» What needs to be done:
Copy each line containing the word "bmesh" from the records that follow, please.

[Rendered images with source text]
-----

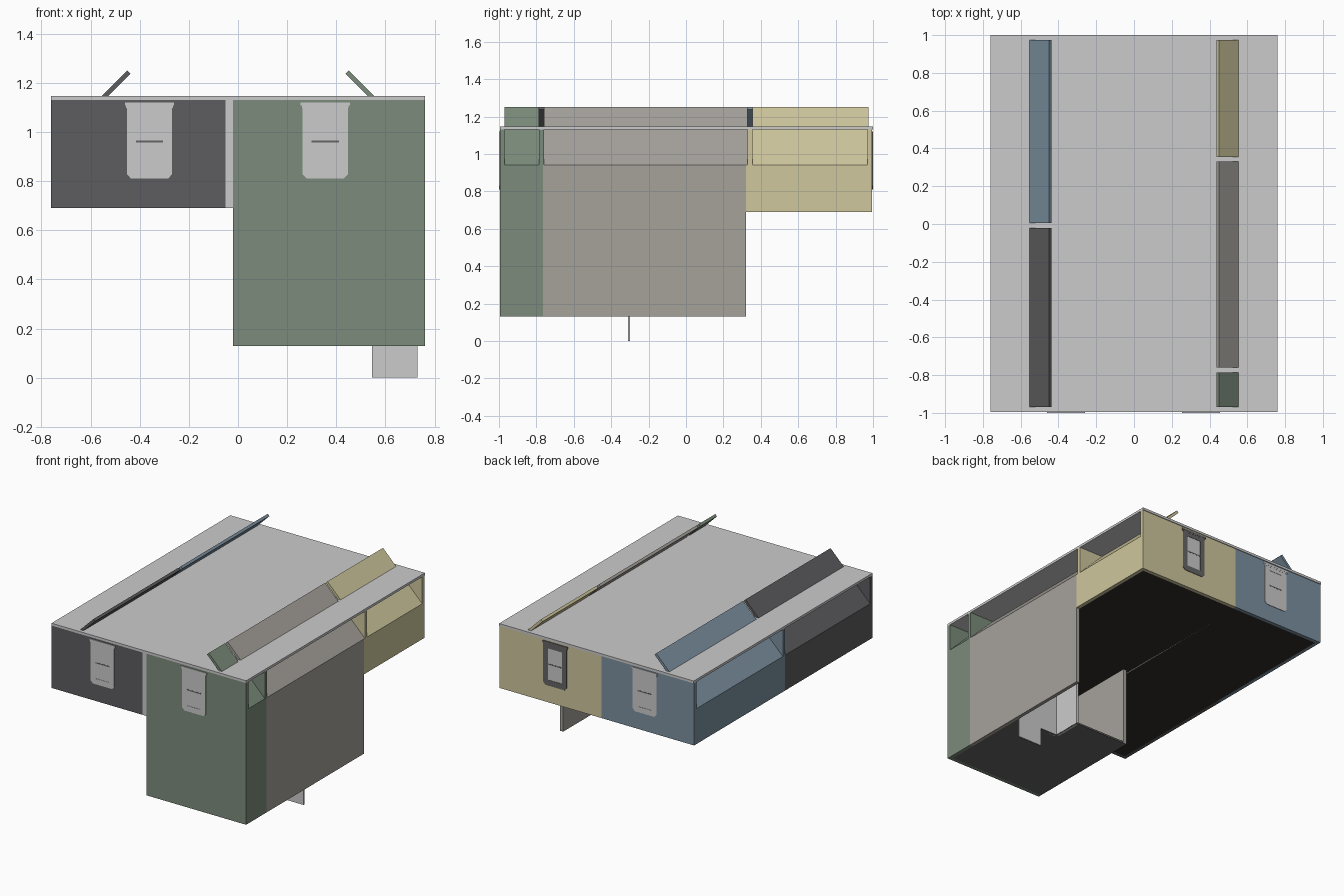
import bpy, bmesh

if "Cube" in bpy.data.objects:
    bpy.data.objects.remove(bpy.data.objects["Cube"])

def mat(name, r, g, b):
    m = bpy.data.materials.new(name)
    m.diffuse_color = (r, g, b, 1)
    m.use_nodes = True
    m.node_tree.nodes["Principled BSDF"].inputs["Base Color"].default_value = m.diffuse_color
    return m

GREEN = mat("green_paint", .20, .26, .20)
BLACK = mat("charcoal_paint", .11, .11, .115)
BROWN = mat("taupe_paint", .38, .36, .33)
YELLOW = mat("yellow_paint", .62, .57, .34)
BLUE = mat("blue_paint", .20, .28, .35)
DARK = mat("dark_floor", .03, .027, .022)
SLATE = mat("slate_grey", .13, .13, .13)

def prism(name, profile, y0, y1, material=None):
    """Extrude an (x, z) profile from y0 to y1."""
    bm = bmesh.new()
    face = bm.faces.new([bm.verts.new((x, y0, z)) for x, z in profile])
    ext = bmesh.ops.extrude_face_region(bm, geom=[face])["geom"]
    bmesh.ops.translate(bm, vec=(0, y1 - y0, 0),
                        verts=[v for v in ext if isinstance(v, bmesh.types.BMVert)])
    bmesh.ops.recalc_face_normals(bm, faces=bm.faces)
    me = bpy.data.meshes.new(name)
    bm.to_mesh(me)
    bm.free()
    ob = bpy.data.objects.new(name, me)
    bpy.context.collection.objects.link(ob)
    if material:
        me.materials.append(material)
    return ob

def box(name, x0, x1, y0, y1, z0, z1, material=None):
    return prism(name, [(x0, z0), (x1, z0), (x1, z1), (x0, z1)], y0, y1, material)

T = .025            # wall thickness
W = .76             # half width of the house
F = .995            # outer face of front and back walls
LOW, FLOOR, KNEE, TOP = .13, .69, .94, 1.13

# Roof slab and upper floor
box("roof_slab", -W, W, -.995, 1, TOP, 1.147)
box("upper_floor", -W + T, W - T, -F + T, F - T, FLOOR, FLOOR + .012, DARK)

# Front and back walls
box("front_left_wall", -W, -.05, -F, -F + T, FLOOR, TOP, BLACK)
box("front_right_wall", -.02, W, -F, -F + T, LOW, TOP, GREEN)
box("back_right_wall", -.035, W, F - T, F, FLOOR, TOP, YELLOW)
box("back_left_wall", -W, -.035, F - T, F, FLOOR, TOP, BLUE)

# Side knee walls, each with a sloping panel above that pokes through the roof
# (side, y range of wall, y range of slope, wall base, paint)
rooms = [
    ("green_room", 1, -F, -.765, -.97, -.785, LOW, GREEN),
    ("taupe_room", 1, -.765, .32, -.76, .33, LOW, BROWN),
    ("yellow_room", 1, .32, F, .355, .975, FLOOR, YELLOW),
    ("charcoal_room", -1, -F, -.017, -.97, -.02, FLOOR, BLACK),
    ("blue_room", -1, -.017, F, .005, .975, FLOOR, BLUE),
]
slope = [(W, KNEE), (.45, 1.25), (.437, 1.237), (W - T, KNEE)]
for name, s, y0, y1, p0, p1, base, paint in rooms:
    xs = sorted((s * (W - T), s * W))
    box(name + "_side_wall", *xs, y0, y1, base, KNEE, paint)
    prism(name + "_slope", [(s * x, z) for x, z in slope], p0, p1, paint)

# Inner partitions; their ends show beyond the sloping panels
box("spine_wall", -.05, -.02, -F, F - T, FLOOR, TOP)
box("taupe_yellow_partition", -.02, W, .33, .355, FLOOR + .012, TOP, YELLOW)
box("green_taupe_partition", -.02, W, -.785, -.76, FLOOR + .012, TOP, GREEN)
box("charcoal_blue_partition", -W, -.05, -.02, .005, FLOOR + .012, TOP, BLUE)

# Lower storey: floor with a stairwell cut out, inner walls, door panel below
box("lower_floor_front", -.02, W - T, -F + T, -.3, LOW, LOW + .012, SLATE)
box("lower_floor_back", -.02, .41, -.3, -.1, LOW, LOW + .012, SLATE)
box("lower_left_wall", -.02, -.02 + T, -F + T, -.1, LOW, FLOOR, BROWN)
box("stairwell_side_wall", .39, .41, -.3, -.1, LOW, FLOOR)
box("stairwell_front_wall", .41, W - T, -.32, -.3, LOW, FLOOR)
box("stair_foot_panel", .545, .73, -.31, -.3, 0, .15)

# Sash windows: side casings, clipped apron, stepped head, panes and rails
def window(name, cx, s, frame=None, pane=None):
    def part(label, x0, x1, z0, z1, d0, d1, m):
        ys = sorted((s * d0, s * d1))
        return box(name + "_" + label, cx + x0, cx + x1, *ys, z0, z1, m)
    inn, out = .985, .9985
    for k in (-1, 1):
        a, b = sorted((k * .055, k * .092))
        part("casing", a, b, .85, 1.10, inn, out, frame)
    apron = [(-.092, .85), (-.092, .828), (-.075, .81),
             (.075, .81), (.092, .828), (.092, .85)]
    ys = sorted((s * inn, s * out))
    prism(name + "_apron", [(cx + x, z) for x, z in apron], *ys, frame)
    part("head", -.055, .055, 1.072, 1.10, inn, out, frame)
    part("cornice", -.10, .10, 1.108, 1.12, inn, 1.0, frame)
    part("cornice_step", -.095, .095, 1.098, 1.108, inn, .9992, frame)
    for label, z0, z1 in (("lower_pane", .85, .957), ("upper_pane", .965, 1.072)):
        part(label, -.055, .055, z0, z1, inn, .9965, pane)
    part("meeting_rail", -.055, .055, .957, .965, inn, .9975, SLATE)

window("front_left_window", -.36, -1)
window("front_right_window", .355, -1)
window("back_right_window", .325, 1, SLATE)
window("back_left_window", -.375, 1)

-----

» Exercise solution:
import bpy, bmesh
    bm = bmesh.new()
    ext = bmesh.ops.extrude_face_region(bm, geom=[face])["geom"]
    bmesh.ops.translate(bm, vec=(0, y1 - y0, 0),
                        verts=[v for v in ext if isinstance(v, bmesh.types.BMVert)])
    bmesh.ops.recalc_face_normals(bm, faces=bm.faces)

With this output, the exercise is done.